• _Aim of the exercise_
Your answer must be the records below, reproduced exactly.

Stored data entries
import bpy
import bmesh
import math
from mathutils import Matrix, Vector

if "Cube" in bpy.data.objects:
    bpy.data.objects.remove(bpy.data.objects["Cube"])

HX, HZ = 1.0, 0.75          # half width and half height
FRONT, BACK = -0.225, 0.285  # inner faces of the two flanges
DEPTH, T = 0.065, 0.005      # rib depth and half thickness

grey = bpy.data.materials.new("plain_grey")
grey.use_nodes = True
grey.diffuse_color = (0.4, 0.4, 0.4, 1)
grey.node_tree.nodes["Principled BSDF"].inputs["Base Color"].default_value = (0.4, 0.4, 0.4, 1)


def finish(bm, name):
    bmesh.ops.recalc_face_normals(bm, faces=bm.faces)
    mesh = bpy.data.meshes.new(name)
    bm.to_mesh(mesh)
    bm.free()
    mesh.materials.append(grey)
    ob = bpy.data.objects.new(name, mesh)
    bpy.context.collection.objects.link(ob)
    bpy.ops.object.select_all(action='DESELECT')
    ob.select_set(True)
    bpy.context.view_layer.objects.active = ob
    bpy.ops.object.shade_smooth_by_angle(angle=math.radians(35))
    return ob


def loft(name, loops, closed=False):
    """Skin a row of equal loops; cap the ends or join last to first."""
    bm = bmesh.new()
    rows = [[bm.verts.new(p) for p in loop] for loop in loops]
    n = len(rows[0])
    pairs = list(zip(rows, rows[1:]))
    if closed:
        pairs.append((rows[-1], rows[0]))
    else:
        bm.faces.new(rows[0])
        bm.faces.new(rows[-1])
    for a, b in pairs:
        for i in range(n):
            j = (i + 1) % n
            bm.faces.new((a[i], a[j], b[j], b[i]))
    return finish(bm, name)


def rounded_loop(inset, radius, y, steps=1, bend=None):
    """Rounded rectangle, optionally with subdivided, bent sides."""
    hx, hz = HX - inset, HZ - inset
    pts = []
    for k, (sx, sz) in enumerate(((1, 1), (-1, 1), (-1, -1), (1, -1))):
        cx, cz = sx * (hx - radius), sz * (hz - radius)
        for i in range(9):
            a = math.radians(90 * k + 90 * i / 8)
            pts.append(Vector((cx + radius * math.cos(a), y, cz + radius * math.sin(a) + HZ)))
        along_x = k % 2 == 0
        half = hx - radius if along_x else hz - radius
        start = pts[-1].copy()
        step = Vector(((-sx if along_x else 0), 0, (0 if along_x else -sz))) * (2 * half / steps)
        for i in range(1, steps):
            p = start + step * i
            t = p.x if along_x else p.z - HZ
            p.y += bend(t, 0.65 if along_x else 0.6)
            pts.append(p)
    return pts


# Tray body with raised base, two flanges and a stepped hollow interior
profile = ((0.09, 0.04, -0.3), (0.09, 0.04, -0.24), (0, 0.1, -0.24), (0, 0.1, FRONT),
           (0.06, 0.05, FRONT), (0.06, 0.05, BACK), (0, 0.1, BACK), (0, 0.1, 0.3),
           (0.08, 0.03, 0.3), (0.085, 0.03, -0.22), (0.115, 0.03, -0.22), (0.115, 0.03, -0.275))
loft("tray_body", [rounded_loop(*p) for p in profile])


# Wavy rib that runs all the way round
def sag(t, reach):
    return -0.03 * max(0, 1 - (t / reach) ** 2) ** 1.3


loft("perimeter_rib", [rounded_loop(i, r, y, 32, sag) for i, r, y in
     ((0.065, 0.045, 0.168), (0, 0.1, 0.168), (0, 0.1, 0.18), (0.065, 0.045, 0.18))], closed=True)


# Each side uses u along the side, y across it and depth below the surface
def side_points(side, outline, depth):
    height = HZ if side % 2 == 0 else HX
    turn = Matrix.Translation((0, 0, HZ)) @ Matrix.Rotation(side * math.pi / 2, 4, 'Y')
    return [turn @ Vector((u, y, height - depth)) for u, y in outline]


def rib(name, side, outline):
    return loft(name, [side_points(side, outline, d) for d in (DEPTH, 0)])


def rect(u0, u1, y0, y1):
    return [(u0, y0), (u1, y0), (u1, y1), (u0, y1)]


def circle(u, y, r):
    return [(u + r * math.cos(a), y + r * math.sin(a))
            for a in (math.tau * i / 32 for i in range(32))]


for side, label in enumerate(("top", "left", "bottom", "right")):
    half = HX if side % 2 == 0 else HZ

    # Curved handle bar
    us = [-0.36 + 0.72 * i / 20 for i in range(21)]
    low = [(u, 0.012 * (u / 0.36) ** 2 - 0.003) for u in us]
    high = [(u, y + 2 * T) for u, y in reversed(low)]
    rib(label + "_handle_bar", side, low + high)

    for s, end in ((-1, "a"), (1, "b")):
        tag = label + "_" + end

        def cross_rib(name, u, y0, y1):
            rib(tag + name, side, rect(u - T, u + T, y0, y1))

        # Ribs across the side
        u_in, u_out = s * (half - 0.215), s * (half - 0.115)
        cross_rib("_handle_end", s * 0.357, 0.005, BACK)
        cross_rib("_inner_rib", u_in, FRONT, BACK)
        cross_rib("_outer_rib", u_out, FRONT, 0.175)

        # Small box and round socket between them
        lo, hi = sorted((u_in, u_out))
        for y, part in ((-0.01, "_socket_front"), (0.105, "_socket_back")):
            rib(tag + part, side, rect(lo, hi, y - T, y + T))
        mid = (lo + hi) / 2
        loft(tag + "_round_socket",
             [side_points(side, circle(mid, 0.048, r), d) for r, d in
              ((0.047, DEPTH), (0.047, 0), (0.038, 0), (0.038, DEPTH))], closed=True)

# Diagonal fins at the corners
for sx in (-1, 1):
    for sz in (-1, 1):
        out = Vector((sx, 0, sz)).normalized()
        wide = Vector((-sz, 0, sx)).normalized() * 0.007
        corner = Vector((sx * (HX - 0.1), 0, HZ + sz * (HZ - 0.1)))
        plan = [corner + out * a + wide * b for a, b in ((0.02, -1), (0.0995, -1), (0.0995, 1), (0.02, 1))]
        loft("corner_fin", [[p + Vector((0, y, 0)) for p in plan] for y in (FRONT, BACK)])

• _Exercise solution_
import bpy
import bmesh
import math
from mathutils import Matrix, Vector

if "Cube" in bpy.data.objects:
    bpy.data.objects.remove(bpy.data.objects["Cube"])

HX, HZ = 1.0, 0.75          # half width and half height
FRONT, BACK = -0.225, 0.285  # inner faces of the two flanges
DEPTH, T = 0.065, 0.005      # rib depth and half thickness

grey = bpy.data.materials.new("plain_grey")
grey.use_nodes = True
grey.diffuse_color = (0.4, 0.4, 0.4, 1)
grey.node_tree.nodes["Principled BSDF"].inputs["Base Color"].default_value = (0.4, 0.4, 0.4, 1)


def finish(bm, name):
    bmesh.ops.recalc_face_normals(bm, faces=bm.faces)
    mesh = bpy.data.meshes.new(name)
    bm.to_mesh(mesh)
    bm.free()
    mesh.materials.append(grey)
    ob = bpy.data.objects.new(name, mesh)
    bpy.context.collection.objects.link(ob)
    bpy.ops.object.select_all(action='DESELECT')
    ob.select_set(True)
    bpy.context.view_layer.objects.active = ob
    bpy.ops.object.shade_smooth_by_angle(angle=math.radians(35))
    return ob


def loft(name, loops, closed=False):
    """Skin a row of equal loops; cap the ends or join last to first."""
    bm = bmesh.new()
    rows = [[bm.verts.new(p) for p in loop] for loop in loops]
    n = len(rows[0])
    pairs = list(zip(rows, rows[1:]))
    if closed:
        pairs.append((rows[-1], rows[0]))
    else:
        bm.faces.new(rows[0])
        bm.faces.new(rows[-1])
    for a, b in pairs:
        for i in range(n):
            j = (i + 1) % n
            bm.faces.new((a[i], a[j], b[j], b[i]))
    return finish(bm, name)


def rounded_loop(inset, radius, y, steps=1, bend=None):
    """Rounded rectangle, optionally with subdivided, bent sides."""
    hx, hz = HX - inset, HZ - inset
    pts = []
    for k, (sx, sz) in enumerate(((1, 1), (-1, 1), (-1, -1), (1, -1))):
        cx, cz = sx * (hx - radius), sz * (hz - radius)
        for i in range(9):
            a = math.radians(90 * k + 90 * i / 8)
            pts.append(Vector((cx + radius * math.cos(a), y, cz + radius * math.sin(a) + HZ)))
        along_x = k % 2 == 0
        half = hx - radius if along_x else hz - radius
        start = pts[-1].copy()
        step = Vector(((-sx if along_x else 0), 0, (0 if along_x else -sz))) * (2 * half / steps)
        for i in range(1, steps):
            p = start + step * i
            t = p.x if along_x else p.z - HZ
            p.y += bend(t, 0.65 if along_x else 0.6)
            pts.append(p)
    return pts


# Tray body with raised base, two flanges and a stepped hollow interior
profile = ((0.09, 0.04, -0.3), (0.09, 0.04, -0.24), (0, 0.1, -0.24), (0, 0.1, FRONT),
           (0.06, 0.05, FRONT), (0.06, 0.05, BACK), (0, 0.1, BACK), (0, 0.1, 0.3),
           (0.08, 0.03, 0.3), (0.085, 0.03, -0.22), (0.115, 0.03, -0.22), (0.115, 0.03, -0.275))
loft("tray_body", [rounded_loop(*p) for p in profile])


# Wavy rib that runs all the way round
def sag(t, reach):
    return -0.03 * max(0, 1 - (t / reach) ** 2) ** 1.3


loft("perimeter_rib", [rounded_loop(i, r, y, 32, sag) for i, r, y in
     ((0.065, 0.045, 0.168), (0, 0.1, 0.168), (0, 0.1, 0.18), (0.065, 0.045, 0.18))], closed=True)


# Each side uses u along the side, y across it and depth below the surface
def side_points(side, outline, depth):
    height = HZ if side % 2 == 0 else HX
    turn = Matrix.Translation((0, 0, HZ)) @ Matrix.Rotation(side * math.pi / 2, 4, 'Y')
    return [turn @ Vector((u, y, height - depth)) for u, y in outline]


def rib(name, side, outline):
    return loft(name, [side_points(side, outline, d) for d in (DEPTH, 0)])


def rect(u0, u1, y0, y1):
    return [(u0, y0), (u1, y0), (u1, y1), (u0, y1)]


def circle(u, y, r):
    return [(u + r * math.cos(a), y + r * math.sin(a))
            for a in (math.tau * i / 32 for i in range(32))]


for side, label in enumerate(("top", "left", "bottom", "right")):
    half = HX if side % 2 == 0 else HZ

    # Curved handle bar
    us = [-0.36 + 0.72 * i / 20 for i in range(21)]
    low = [(u, 0.012 * (u / 0.36) ** 2 - 0.003) for u in us]
    high = [(u, y + 2 * T) for u, y in reversed(low)]
    rib(label + "_handle_bar", side, low + high)

    for s, end in ((-1, "a"), (1, "b")):
        tag = label + "_" + end

        def cross_rib(name, u, y0, y1):
            rib(tag + name, side, rect(u - T, u + T, y0, y1))

        # Ribs across the side
        u_in, u_out = s * (half - 0.215), s * (half - 0.115)
        cross_rib("_handle_end", s * 0.357, 0.005, BACK)
        cross_rib("_inner_rib", u_in, FRONT, BACK)
        cross_rib("_outer_rib", u_out, FRONT, 0.175)

        # Small box and round socket between them
        lo, hi = sorted((u_in, u_out))
        for y, part in ((-0.01, "_socket_front"), (0.105, "_socket_back")):
            rib(tag + part, side, rect(lo, hi, y - T, y + T))
        mid = (lo + hi) / 2
        loft(tag + "_round_socket",
             [side_points(side, circle(mid, 0.048, r), d) for r, d in
              ((0.047, DEPTH), (0.047, 0), (0.038, 0), (0.038, DEPTH))], closed=True)

# Diagonal fins at the corners
for sx in (-1, 1):
    for sz in (-1, 1):
        out = Vector((sx, 0, sz)).normalized()
        wide = Vector((-sz, 0, sx)).normalized() * 0.007
        corner = Vector((sx * (HX - 0.1), 0, HZ + sz * (HZ - 0.1)))
        plan = [corner + out * a + wide * b for a, b in ((0.02, -1), (0.0995, -1), (0.0995, 1), (0.02, 1))]
        loft("corner_fin", [[p + Vector((0, y, 0)) for p in plan] for y in (FRONT, BACK)])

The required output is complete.